::: Exercise materials :::
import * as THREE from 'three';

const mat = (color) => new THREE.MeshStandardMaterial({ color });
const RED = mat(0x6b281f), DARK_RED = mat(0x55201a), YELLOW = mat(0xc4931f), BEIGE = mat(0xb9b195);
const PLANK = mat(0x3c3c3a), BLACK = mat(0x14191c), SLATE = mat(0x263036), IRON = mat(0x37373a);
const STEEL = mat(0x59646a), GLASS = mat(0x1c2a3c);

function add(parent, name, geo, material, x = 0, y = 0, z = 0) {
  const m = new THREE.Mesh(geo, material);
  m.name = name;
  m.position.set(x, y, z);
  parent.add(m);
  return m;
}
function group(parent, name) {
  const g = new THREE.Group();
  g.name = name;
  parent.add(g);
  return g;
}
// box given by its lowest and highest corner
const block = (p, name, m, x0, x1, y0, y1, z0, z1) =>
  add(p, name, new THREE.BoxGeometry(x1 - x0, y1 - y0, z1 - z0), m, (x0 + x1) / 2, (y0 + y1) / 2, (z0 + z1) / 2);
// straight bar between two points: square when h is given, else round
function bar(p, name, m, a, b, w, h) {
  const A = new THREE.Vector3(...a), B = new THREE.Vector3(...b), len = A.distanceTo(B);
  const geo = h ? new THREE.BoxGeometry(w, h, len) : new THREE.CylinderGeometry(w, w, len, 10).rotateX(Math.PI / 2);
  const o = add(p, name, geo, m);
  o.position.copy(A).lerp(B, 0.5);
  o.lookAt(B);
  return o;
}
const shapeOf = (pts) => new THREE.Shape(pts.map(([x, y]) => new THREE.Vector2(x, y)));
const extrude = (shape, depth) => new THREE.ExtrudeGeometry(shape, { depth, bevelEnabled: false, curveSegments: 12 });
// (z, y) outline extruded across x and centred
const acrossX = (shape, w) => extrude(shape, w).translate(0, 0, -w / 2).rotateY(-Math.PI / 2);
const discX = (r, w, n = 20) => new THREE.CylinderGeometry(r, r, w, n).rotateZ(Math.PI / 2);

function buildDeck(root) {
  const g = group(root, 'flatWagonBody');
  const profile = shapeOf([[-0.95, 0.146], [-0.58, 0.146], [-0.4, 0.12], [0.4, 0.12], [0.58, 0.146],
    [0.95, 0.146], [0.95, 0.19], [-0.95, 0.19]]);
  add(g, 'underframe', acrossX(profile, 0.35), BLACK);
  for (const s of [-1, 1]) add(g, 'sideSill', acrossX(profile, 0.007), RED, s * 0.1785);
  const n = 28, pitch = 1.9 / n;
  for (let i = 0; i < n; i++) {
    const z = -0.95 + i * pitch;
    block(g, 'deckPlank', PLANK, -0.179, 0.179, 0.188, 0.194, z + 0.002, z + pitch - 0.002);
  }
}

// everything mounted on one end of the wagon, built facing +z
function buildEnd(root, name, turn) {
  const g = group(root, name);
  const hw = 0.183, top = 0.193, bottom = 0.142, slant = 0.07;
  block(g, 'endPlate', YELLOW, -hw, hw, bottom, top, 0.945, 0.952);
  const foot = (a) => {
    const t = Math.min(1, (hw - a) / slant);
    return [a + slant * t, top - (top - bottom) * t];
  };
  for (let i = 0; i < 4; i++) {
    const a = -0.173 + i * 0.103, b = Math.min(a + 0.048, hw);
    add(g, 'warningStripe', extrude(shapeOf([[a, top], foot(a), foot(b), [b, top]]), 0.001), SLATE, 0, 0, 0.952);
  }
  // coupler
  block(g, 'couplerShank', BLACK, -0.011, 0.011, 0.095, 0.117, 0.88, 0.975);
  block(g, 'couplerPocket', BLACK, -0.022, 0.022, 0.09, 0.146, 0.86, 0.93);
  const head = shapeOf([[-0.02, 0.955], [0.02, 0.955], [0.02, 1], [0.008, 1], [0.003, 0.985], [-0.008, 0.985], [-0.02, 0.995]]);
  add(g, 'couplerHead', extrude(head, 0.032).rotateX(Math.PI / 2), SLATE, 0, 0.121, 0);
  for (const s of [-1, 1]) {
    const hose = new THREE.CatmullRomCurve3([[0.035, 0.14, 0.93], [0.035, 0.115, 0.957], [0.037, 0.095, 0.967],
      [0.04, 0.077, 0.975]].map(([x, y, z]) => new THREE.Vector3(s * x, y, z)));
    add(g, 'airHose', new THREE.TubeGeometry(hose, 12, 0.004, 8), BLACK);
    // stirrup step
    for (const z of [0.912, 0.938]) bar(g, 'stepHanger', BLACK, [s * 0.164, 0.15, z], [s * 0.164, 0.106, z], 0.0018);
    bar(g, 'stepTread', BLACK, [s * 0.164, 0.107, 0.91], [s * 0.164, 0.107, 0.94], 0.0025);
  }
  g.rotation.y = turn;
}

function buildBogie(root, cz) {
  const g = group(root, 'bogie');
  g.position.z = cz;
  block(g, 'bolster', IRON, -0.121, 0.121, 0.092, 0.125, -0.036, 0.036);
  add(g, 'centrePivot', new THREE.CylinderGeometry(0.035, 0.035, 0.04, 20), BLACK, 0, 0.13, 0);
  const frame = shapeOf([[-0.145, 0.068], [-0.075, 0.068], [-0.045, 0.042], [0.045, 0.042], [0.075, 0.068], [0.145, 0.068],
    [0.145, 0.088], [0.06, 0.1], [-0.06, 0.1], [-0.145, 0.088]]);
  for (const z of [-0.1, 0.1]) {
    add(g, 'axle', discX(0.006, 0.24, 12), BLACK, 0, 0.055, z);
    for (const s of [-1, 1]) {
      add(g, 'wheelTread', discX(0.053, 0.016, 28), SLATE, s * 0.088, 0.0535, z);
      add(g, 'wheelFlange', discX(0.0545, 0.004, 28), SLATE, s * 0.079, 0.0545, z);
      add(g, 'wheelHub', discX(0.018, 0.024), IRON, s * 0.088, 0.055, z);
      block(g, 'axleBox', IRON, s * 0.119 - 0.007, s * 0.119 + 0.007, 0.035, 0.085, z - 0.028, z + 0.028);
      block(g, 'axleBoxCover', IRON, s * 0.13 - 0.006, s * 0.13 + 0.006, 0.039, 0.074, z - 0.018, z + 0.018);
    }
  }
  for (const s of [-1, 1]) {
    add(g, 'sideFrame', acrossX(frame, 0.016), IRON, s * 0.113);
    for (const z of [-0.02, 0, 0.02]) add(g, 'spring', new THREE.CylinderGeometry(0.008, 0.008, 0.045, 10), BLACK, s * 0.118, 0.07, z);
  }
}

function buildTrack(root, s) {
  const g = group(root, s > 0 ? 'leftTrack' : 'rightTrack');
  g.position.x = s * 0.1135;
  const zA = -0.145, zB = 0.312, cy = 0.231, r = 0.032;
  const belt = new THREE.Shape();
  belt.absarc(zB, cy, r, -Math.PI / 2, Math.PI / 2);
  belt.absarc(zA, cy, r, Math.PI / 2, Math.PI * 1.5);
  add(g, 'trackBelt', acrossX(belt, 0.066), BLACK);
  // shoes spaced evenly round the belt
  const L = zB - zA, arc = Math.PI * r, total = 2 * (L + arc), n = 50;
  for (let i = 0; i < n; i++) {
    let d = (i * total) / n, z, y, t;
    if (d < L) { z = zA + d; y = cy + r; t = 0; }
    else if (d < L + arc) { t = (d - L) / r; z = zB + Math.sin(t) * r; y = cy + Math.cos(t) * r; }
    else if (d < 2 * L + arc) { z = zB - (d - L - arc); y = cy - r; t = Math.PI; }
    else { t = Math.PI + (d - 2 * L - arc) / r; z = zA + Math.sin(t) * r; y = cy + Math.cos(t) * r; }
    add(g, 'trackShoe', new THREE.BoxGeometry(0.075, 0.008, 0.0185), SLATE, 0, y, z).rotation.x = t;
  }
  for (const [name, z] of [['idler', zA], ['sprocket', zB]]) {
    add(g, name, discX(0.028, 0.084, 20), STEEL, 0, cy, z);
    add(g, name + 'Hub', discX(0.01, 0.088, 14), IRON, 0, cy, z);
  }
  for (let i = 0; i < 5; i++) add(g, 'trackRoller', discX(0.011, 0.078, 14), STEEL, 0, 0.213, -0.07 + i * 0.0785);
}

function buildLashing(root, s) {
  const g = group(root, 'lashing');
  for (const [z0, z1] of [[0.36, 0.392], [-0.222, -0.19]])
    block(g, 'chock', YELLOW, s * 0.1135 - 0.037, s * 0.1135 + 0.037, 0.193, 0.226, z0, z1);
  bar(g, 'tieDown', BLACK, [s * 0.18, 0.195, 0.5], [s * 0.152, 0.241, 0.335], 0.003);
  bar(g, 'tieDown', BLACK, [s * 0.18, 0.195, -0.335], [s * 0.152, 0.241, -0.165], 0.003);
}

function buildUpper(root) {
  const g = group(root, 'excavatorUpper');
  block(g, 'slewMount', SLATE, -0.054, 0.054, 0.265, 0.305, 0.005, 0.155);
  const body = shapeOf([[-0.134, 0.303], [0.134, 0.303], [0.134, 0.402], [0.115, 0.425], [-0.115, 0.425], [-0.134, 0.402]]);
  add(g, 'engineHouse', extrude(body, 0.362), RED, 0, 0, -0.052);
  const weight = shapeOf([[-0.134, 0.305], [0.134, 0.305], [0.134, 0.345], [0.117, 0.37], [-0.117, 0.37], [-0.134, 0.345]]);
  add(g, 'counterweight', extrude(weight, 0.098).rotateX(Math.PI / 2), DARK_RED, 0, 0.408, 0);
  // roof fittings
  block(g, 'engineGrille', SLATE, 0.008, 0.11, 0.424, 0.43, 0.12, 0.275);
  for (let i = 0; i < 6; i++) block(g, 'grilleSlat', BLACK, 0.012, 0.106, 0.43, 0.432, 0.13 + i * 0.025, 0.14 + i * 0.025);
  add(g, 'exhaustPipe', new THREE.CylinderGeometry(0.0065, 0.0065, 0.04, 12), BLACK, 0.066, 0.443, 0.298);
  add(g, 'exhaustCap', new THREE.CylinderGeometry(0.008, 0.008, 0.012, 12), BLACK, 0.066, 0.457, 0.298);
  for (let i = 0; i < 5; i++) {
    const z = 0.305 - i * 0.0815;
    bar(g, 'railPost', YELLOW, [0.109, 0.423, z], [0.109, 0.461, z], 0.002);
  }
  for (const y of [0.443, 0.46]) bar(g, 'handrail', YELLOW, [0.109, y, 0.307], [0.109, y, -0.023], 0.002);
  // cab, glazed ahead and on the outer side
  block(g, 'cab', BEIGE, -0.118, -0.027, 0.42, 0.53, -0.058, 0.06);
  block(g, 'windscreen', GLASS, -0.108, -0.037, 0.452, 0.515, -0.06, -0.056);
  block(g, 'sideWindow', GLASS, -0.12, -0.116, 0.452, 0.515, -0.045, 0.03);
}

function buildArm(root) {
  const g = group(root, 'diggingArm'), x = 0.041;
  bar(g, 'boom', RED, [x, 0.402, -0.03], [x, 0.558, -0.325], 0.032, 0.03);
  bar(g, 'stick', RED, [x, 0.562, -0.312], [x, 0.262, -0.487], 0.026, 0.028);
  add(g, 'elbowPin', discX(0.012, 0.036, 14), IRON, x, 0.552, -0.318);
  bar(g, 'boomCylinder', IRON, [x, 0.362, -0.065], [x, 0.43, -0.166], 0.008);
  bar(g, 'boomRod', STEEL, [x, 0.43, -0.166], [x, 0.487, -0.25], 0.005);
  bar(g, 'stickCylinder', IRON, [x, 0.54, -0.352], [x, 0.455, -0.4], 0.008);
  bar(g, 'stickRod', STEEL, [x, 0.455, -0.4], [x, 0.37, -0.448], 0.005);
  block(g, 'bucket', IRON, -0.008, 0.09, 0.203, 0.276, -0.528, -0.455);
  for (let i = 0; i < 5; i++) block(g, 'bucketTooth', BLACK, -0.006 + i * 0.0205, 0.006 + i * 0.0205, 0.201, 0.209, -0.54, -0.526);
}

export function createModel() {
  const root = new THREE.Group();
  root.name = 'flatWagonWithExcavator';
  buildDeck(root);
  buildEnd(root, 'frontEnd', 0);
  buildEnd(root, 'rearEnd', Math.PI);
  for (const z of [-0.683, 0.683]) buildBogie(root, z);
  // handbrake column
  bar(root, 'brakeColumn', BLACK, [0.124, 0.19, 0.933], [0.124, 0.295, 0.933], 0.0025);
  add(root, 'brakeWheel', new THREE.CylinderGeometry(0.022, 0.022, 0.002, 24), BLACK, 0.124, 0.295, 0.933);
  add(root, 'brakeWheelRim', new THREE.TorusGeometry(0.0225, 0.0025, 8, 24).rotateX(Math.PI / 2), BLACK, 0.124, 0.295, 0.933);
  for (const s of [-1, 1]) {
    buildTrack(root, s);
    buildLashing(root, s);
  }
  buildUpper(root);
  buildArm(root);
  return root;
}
:::
▶ **What needs to be done**
Retype the entries above exactly, but only from the line containing "0.487, -0.25], 0.005);" through the line containing "buildEnd(root, 'rearEnd', Math.PI);", both included.

▶ **Problem solution**
  bar(g, 'boomRod', STEEL, [x, 0.43, -0.166], [x, 0.487, -0.25], 0.005);
  bar(g, 'stickCylinder', IRON, [x, 0.54, -0.352], [x, 0.455, -0.4], 0.008);
  bar(g, 'stickRod', STEEL, [x, 0.455, -0.4], [x, 0.37, -0.448], 0.005);
  block(g, 'bucket', IRON, -0.008, 0.09, 0.203, 0.276, -0.528, -0.455);
  for (let i = 0; i < 5; i++) block(g, 'bucketTooth', BLACK, -0.006 + i * 0.0205, 0.006 + i * 0.0205, 0.201, 0.209, -0.54, -0.526);
}

export function createModel() {
  const root = new THREE.Group();
  root.name = 'flatWagonWithExcavator';
  buildDeck(root);
  buildEnd(root, 'frontEnd', 0);
  buildEnd(root, 'rearEnd', Math.PI);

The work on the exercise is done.